underwriter (n.) Look up underwriter at Dictionary.com
1610s, "subscriber," agent noun from underwrite (v.). Insurance sense is from 1620s.
undeserved (adj.) Look up undeserved at Dictionary.com
late 14c., from un- (1) "not" + past participle of deserve (v.). Related: Undeservedly.
undeserving (adj.) Look up undeserving at Dictionary.com
1540s, from un- (1) "not" + present participle of deserve (v.).
undesirable (adj.) Look up undesirable at Dictionary.com
1660s, "not to be desired, objectionable," from un- (1) "not" + desirable. The noun meaning "undesirable person or thing" is first attested 1883. Undesired "not asked or invited" is recorded from late 15c.
undetectable (adj.) Look up undetectable at Dictionary.com
1789, from un- (1) "not" + detectable (see detect (v.)).
undetected (adj.) Look up undetected at Dictionary.com
1590s, from un- (1) "not" + past participle of detect (v.).
undetermined (adj.) Look up undetermined at Dictionary.com
mid-15c., from un- (1) "not" + past participle of determine (v.).
undeterred (adj.) Look up undeterred at Dictionary.com

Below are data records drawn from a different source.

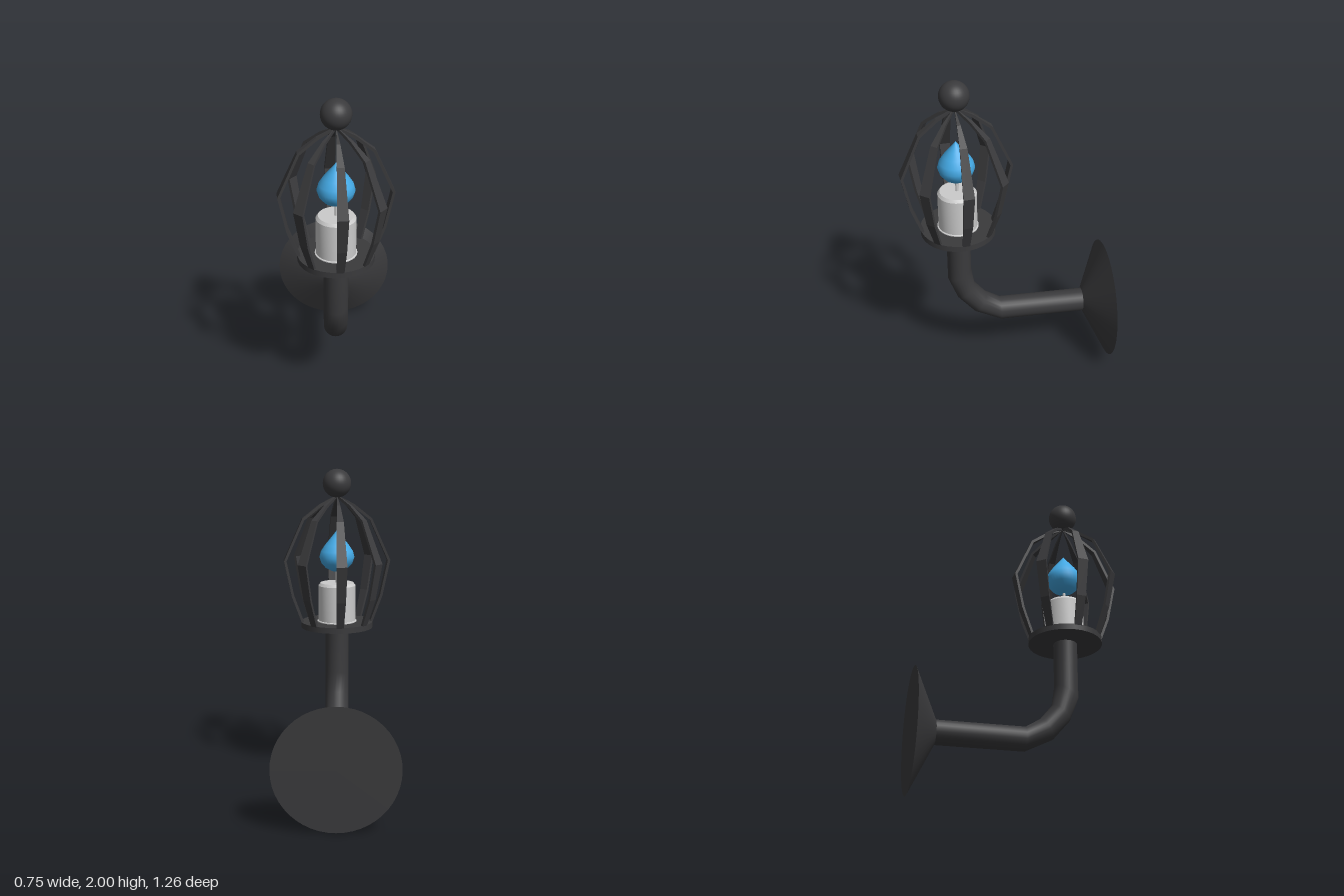
import * as THREE from 'three';
import { mergeVertices, toCreasedNormals } from 'three/addons/utils/BufferGeometryUtils.js';

const AXIS_Z = 0.295; // lantern axis
const PIPE_Y = 0.376; // height of the wall plate and horizontal pipe

const iron = new THREE.MeshStandardMaterial({ color: 0x3a3a3c });
const wax = new THREE.MeshStandardMaterial({ color: 0xcccccc });
const blue = new THREE.MeshStandardMaterial({ color: 0x44aae6 });

const lathe = (points, segments = 32) =>
  new THREE.LatheGeometry(points.map(([r, y]) => new THREE.Vector2(r, y)), segments);

// Bent pipe: each ring is given by its outer and inner edge as [z, y]
function pipeGeometry(radius) {
  const rings = [
    [[0.368, 1.02], [0.222, 1.02]],
    [[0.368, 0.655], [0.223, 0.725]],
    [[0.313, 0.51], [0.205, 0.6]],
    [[0.21, 0.388], [0.13, 0.507]],
    [[0.04, 0.303], [0.04, 0.45]],
    [[-0.5, 0.303], [-0.5, 0.45]],
  ];
  const segments = 24;
  const geo = new THREE.CylinderGeometry(1, 1, 1, segments, rings.length - 1, true);
  const pos = geo.attributes.position;
  for (let i = 0; i < pos.count; i++) {
    const [outer, inner] = rings[Math.floor(i / (segments + 1))];
    const t = (pos.getZ(i) + 1) / 2;
    pos.setXYZ(
      i,
      pos.getX(i) * radius,
      THREE.MathUtils.lerp(inner[1], outer[1], t),
      THREE.MathUtils.lerp(inner[0], outer[0], t)
    );
  }
  geo.deleteAttribute('uv');
  geo.deleteAttribute('normal');
  const merged = mergeVertices(geo, 1e-4);
  merged.computeVertexNormals();
  return merged;
}

// Cage rib: a bowed strip swept through a narrow wedge around the axis
function ribGeometry(wedge) {
  const outer = [[0.222, 1.03], [0.288, 1.21], [0.335, 1.435], [0.219, 1.696], [0.11, 1.783], [0, 1.84]];
  const inner = [[0, 1.822], [0.1, 1.768], [0.206, 1.686], [0.319, 1.433], [0.272, 1.213], [0.205, 1.03]];
  const shape = new THREE.Shape([...outer, ...inner].map(([r, y]) => new THREE.Vector2(r, y)));
  const geo = new THREE.ExtrudeGeometry(shape, { depth: 1, bevelEnabled: false });
  const pos = geo.attributes.position;
  for (let i = 0; i < pos.count; i++) {
    const r = pos.getX(i);
    const phi = (1 - pos.getZ(i)) * wedge;
    pos.setXYZ(i, r * Math.sin(phi), pos.getY(i), r * Math.cos(phi));
  }
  geo.computeVertexNormals();
  return geo;
}

export function createModel() {
  const model = new THREE.Group();
  model.name = 'wallLantern';
  const lantern = new THREE.Group();
  lantern.name = 'lantern';
  lantern.position.z = AXIS_Z;
  model.add(lantern);

  const add = (parent, name, geometry, material, y = 0) => {
    const mesh = new THREE.Mesh(geometry, material);
    mesh.name = name;
    mesh.position.y = y;
    parent.add(mesh);
    return mesh;
  };

  // Conical wall plate, narrow end facing forward
  const plate = add(model, 'wallPlate', new THREE.CylinderGeometry(0.073, 0.374, 0.145, 48), iron, PIPE_Y);
  plate.rotation.x = Math.PI / 2;
  plate.position.z = -0.5625;

  add(model, 'bentPipe', pipeGeometry(0.073), iron);

  // Tray and candle
  add(lantern, 'tray', new THREE.CylinderGeometry(0.226, 0.226, 0.036, 32), iron, 1.027);
  const candle = lathe([[0.124, 1.045], [0.124, 1.05], [0.117, 1.053], [0.117, 1.275], [0.104, 1.292], [0, 1.292]]);
  add(lantern, 'candle', toCreasedNormals(candle, 0.5), wax);
  add(lantern, 'wick', new THREE.CylinderGeometry(0.009, 0.009, 0.1, 10), wax, 1.335);

  // Teardrop flame
  add(lantern, 'flame', lathe([
    [0, 1.362], [0.035, 1.367], [0.07, 1.385], [0.098, 1.417], [0.11, 1.455],
    [0.1, 1.492], [0.075, 1.53], [0.045, 1.567], [0.018, 1.6], [0, 1.625],
  ]), blue);

  // Eight ribs around the flame, gathered under the ball
  const cage = new THREE.Group();
  cage.name = 'cage';
  lantern.add(cage);
  const rib = ribGeometry(Math.PI / 16);
  for (let i = 0; i < 8; i++) {
    add(cage, 'cageRib', rib, iron).rotation.y = (i * Math.PI) / 4;
  }
  add(lantern, 'topBall', new THREE.SphereGeometry(0.088, 32, 20), iron, 1.912);

  return model;
}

c. 1600, from un- (1) "not" + past participle of deter (v.).
undeveloped (adj.) Look up undeveloped at Dictionary.com
1736, from un- (1) "not" + past participle of develop (v.). In reference to film, it is attested from 1939.
undeviating (adj.) Look up undeviating at Dictionary.com
1732, from un- (1) "not" + present participle of deviate.
undeviating (adj.) Look up undeviating at Dictionary.com
1732, from un- (1) "not" + present participle of deviate (v.).
undies (n.) Look up undies at Dictionary.com
1906, diminutive euphemistic abbreviation for women's underwear (or undergarments).
undifferentiated (adj.) Look up undifferentiated at Dictionary.com
1862, from un- (1) "not" + past participle of differentiate (v.).
undigested (adj.) Look up undigested at Dictionary.com
1520s, from un- (1) "not" + past participle of digest (v.). Figurative sense is recorded from c. 1600.
undignified (adj.) Look up undignified at Dictionary.com
1680s, of clergy, "not holding a position of dignity," from un- (1) "not" + dignified. Meaning "lacking in dignity of manner" is attested from 1782.
undiluted (adj.) Look up undiluted at Dictionary.com
1756, from un- (1) "not" + past participle of dilute (v.).
undiminished (adj.) Look up undiminished at Dictionary.com
1580s, from un- (1) "not" + past participle of diminish (v.).
undine (n.) Look up undine at Dictionary.com
female water spirit, 1821, from Modern Latin Undina (1650s), coined by Paracelsus ("De Nymphis") in his alchemical system, from Latin unda "a wave, billow" (from PIE root *wed- (1) "water; wet"). Popularized by German romance "Undine, eine Erzählung" (1811) by Baron F.H.C. La Motte Fouqué. Undinism (1928) was coined by sex researcher Havelock Ellis to describe the fetish for urine (which Ellis had); nowadays it would be called urophilia.
undisciplined (adj.) Look up undisciplined at Dictionary.com
late 14c., "untrained," from un- (1) "not" + past participle of discipline (v.). Similar formation in German undisciplinirt, Swedish odisciplinerad. Specific meaning "not subject to military discipline" is attested from 1718.
undisclosed (adj.) Look up undisclosed at Dictionary.com
1560s, from un- (1) "not" + past participle of disclose (v.).